## Supplied records
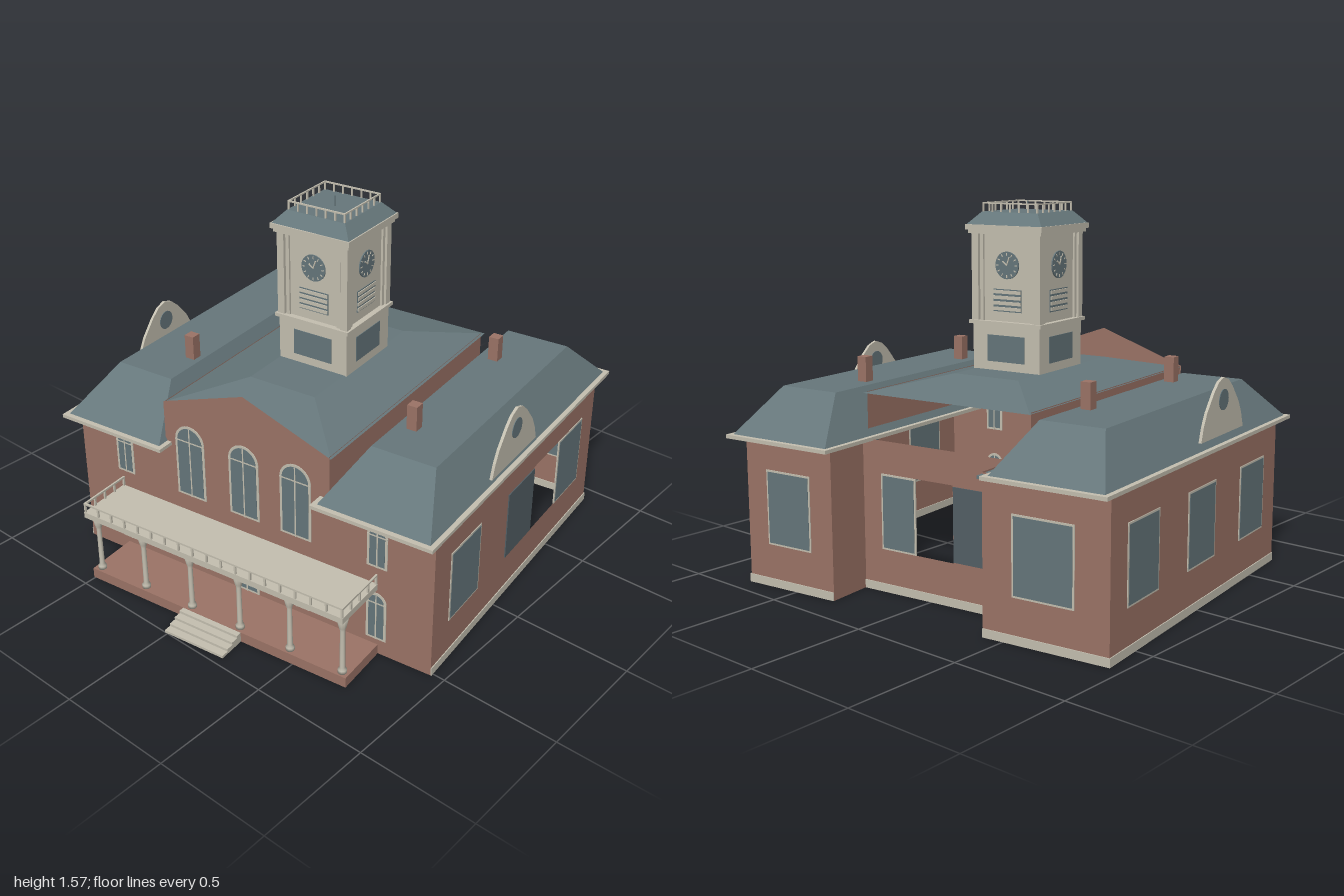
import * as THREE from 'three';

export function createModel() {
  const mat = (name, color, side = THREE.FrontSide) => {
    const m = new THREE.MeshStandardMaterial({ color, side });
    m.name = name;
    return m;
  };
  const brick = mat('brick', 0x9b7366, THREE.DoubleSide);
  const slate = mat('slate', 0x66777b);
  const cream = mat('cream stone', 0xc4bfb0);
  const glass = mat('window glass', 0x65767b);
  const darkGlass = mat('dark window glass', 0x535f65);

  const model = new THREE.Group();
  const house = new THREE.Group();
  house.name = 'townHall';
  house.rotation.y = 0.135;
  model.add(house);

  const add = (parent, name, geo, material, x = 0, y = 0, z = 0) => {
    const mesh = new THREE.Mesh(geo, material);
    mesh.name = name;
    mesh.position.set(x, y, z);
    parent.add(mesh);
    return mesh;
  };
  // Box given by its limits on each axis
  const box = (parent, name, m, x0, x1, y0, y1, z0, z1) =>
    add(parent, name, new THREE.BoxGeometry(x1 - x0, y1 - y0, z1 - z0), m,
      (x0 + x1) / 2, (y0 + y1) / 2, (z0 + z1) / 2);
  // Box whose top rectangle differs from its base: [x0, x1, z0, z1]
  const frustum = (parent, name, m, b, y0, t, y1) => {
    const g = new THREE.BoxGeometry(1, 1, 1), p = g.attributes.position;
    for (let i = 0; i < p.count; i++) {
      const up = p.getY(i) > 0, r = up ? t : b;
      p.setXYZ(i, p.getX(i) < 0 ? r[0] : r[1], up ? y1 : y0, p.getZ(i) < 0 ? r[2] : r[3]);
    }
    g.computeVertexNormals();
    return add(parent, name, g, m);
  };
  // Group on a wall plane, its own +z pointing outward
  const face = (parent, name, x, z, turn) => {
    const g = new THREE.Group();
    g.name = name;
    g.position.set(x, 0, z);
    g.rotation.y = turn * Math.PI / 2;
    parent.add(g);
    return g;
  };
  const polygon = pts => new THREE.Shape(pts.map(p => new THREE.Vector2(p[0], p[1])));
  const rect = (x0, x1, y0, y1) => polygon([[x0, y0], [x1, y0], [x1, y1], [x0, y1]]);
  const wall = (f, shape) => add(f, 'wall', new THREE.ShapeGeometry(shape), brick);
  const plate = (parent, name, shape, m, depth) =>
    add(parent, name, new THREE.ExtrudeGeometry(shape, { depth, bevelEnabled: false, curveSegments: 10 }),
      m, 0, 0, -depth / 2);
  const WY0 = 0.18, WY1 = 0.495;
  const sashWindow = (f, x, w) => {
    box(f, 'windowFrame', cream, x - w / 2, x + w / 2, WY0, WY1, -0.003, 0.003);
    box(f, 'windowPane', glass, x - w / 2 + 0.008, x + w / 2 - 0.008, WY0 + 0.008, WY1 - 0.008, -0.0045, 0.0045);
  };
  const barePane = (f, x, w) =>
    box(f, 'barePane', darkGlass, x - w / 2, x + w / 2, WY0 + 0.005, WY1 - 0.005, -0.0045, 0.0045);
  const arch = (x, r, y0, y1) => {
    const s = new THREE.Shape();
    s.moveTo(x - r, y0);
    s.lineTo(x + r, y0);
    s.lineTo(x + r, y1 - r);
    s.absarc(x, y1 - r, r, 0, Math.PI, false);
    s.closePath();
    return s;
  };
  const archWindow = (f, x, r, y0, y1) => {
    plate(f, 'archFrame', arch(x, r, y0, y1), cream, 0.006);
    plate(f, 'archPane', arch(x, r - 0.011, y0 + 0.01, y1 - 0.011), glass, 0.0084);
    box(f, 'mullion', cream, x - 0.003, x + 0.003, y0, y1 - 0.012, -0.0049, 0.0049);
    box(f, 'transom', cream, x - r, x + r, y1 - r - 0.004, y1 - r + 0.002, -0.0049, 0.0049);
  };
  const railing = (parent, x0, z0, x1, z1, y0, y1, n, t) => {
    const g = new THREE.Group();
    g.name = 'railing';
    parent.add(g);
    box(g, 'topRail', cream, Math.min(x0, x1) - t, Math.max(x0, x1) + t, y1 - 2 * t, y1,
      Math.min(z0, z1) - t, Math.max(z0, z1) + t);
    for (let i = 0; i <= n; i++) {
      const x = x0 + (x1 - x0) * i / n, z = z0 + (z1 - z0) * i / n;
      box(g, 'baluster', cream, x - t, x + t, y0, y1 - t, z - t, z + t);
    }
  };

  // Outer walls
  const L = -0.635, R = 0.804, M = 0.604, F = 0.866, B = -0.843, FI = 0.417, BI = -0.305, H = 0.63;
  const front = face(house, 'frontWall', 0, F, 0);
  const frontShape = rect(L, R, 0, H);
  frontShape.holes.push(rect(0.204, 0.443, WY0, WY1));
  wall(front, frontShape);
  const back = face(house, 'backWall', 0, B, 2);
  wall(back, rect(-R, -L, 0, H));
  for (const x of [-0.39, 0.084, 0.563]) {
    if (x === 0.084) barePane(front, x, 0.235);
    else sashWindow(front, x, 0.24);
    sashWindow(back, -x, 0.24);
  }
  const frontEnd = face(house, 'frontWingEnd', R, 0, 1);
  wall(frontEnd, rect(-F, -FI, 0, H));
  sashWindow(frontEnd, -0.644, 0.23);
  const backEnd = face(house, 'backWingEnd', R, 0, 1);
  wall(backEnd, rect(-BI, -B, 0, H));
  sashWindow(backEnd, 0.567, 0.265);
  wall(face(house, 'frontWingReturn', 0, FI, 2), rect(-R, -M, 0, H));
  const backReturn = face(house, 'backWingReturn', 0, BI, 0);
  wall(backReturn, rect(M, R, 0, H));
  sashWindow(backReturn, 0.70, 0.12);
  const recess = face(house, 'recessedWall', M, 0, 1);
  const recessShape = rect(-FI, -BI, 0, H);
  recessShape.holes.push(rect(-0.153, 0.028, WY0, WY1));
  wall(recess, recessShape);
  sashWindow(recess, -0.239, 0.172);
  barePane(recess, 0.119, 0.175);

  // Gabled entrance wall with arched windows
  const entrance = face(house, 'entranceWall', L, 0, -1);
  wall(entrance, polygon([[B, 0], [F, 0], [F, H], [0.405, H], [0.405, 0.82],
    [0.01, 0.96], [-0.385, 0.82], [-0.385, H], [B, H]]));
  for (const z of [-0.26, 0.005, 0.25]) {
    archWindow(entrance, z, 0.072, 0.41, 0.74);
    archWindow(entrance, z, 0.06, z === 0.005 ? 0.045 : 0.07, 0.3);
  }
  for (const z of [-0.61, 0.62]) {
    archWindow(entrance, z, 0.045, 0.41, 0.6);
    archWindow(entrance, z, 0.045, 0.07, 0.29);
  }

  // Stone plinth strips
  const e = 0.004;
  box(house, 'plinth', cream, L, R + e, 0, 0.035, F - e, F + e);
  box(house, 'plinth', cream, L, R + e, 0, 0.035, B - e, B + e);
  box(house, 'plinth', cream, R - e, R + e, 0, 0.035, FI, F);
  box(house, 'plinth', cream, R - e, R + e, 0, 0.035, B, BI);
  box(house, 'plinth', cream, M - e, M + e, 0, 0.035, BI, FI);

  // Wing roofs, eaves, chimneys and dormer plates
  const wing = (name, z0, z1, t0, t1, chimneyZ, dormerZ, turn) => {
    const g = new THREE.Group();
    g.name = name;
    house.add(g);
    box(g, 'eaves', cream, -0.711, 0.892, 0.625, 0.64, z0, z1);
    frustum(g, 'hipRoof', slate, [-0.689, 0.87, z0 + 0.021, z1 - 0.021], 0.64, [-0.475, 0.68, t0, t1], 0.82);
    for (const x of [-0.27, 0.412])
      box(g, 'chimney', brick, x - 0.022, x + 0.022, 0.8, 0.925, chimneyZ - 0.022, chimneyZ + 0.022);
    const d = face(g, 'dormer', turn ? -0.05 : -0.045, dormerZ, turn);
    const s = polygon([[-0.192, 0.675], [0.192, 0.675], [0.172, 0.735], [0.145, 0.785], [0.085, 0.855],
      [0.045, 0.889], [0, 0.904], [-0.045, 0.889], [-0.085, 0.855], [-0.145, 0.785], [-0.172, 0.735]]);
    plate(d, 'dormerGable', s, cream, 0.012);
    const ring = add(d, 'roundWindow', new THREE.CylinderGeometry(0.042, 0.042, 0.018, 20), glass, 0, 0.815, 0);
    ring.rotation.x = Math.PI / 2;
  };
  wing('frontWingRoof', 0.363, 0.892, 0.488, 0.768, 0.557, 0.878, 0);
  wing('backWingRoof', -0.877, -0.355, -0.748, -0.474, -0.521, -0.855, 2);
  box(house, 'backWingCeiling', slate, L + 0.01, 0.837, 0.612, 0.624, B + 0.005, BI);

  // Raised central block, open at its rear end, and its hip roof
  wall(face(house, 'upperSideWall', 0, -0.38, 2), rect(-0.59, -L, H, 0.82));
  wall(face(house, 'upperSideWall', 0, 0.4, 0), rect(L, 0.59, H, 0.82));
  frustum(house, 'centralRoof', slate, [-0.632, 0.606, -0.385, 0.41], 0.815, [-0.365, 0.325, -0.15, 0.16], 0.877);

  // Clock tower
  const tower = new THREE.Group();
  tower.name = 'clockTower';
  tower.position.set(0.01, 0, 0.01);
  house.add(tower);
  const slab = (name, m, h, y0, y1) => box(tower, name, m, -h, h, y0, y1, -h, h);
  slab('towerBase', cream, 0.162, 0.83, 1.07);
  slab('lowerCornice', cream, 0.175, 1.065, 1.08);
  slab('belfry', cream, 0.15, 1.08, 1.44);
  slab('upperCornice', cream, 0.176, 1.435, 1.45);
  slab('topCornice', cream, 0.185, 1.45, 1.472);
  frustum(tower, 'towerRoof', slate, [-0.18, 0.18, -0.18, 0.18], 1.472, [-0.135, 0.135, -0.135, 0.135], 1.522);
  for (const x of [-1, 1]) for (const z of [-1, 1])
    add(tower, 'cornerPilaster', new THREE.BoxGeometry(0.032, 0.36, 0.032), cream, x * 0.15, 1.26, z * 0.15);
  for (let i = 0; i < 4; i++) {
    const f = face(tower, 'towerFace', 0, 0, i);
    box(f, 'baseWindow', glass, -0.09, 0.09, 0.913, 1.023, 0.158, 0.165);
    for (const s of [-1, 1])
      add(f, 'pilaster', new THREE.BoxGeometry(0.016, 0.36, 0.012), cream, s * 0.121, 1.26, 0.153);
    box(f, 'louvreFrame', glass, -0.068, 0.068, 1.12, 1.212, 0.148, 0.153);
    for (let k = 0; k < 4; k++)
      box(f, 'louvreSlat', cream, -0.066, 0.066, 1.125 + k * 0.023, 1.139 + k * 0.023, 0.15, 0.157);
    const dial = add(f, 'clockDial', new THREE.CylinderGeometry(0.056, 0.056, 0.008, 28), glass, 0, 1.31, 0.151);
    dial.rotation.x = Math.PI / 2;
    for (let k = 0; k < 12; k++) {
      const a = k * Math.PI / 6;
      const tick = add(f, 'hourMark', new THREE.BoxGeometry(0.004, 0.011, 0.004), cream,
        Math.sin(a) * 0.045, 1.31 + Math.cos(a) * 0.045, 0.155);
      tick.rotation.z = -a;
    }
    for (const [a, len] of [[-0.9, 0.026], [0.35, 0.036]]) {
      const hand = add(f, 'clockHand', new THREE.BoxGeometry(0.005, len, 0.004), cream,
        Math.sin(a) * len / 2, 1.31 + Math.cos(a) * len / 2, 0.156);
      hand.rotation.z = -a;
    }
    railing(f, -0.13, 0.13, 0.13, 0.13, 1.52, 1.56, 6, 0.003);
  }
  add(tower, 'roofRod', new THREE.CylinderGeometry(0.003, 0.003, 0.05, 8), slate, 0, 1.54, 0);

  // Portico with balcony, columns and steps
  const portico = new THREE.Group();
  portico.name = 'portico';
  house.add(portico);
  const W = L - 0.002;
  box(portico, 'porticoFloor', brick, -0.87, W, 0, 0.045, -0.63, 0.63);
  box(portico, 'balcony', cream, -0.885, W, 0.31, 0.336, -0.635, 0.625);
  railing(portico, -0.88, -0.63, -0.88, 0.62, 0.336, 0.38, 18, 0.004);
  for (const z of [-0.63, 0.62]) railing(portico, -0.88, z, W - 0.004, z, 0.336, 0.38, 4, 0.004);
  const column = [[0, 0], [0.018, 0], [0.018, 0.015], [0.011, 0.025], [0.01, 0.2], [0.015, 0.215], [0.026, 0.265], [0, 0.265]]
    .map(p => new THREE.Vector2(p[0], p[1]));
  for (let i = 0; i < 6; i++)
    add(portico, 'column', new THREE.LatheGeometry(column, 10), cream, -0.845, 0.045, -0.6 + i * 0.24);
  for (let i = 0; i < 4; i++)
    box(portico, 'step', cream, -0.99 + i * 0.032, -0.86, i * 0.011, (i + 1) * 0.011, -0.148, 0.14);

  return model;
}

## Exercise aim
Copy the stretch of the records above that runs from the line with "0.785], [-0.172, 0.735]]);" through the line with "const ring = add(d, 'roundWindow', new". Both end lines belong in the copy, and nothing else does.

## Task output
      [0.045, 0.889], [0, 0.904], [-0.045, 0.889], [-0.085, 0.855], [-0.145, 0.785], [-0.172, 0.735]]);
    plate(d, 'dormerGable', s, cream, 0.012);
    const ring = add(d, 'roundWindow', new THREE.CylinderGeometry(0.042, 0.042, 0.018, 20), glass, 0, 0.815, 0);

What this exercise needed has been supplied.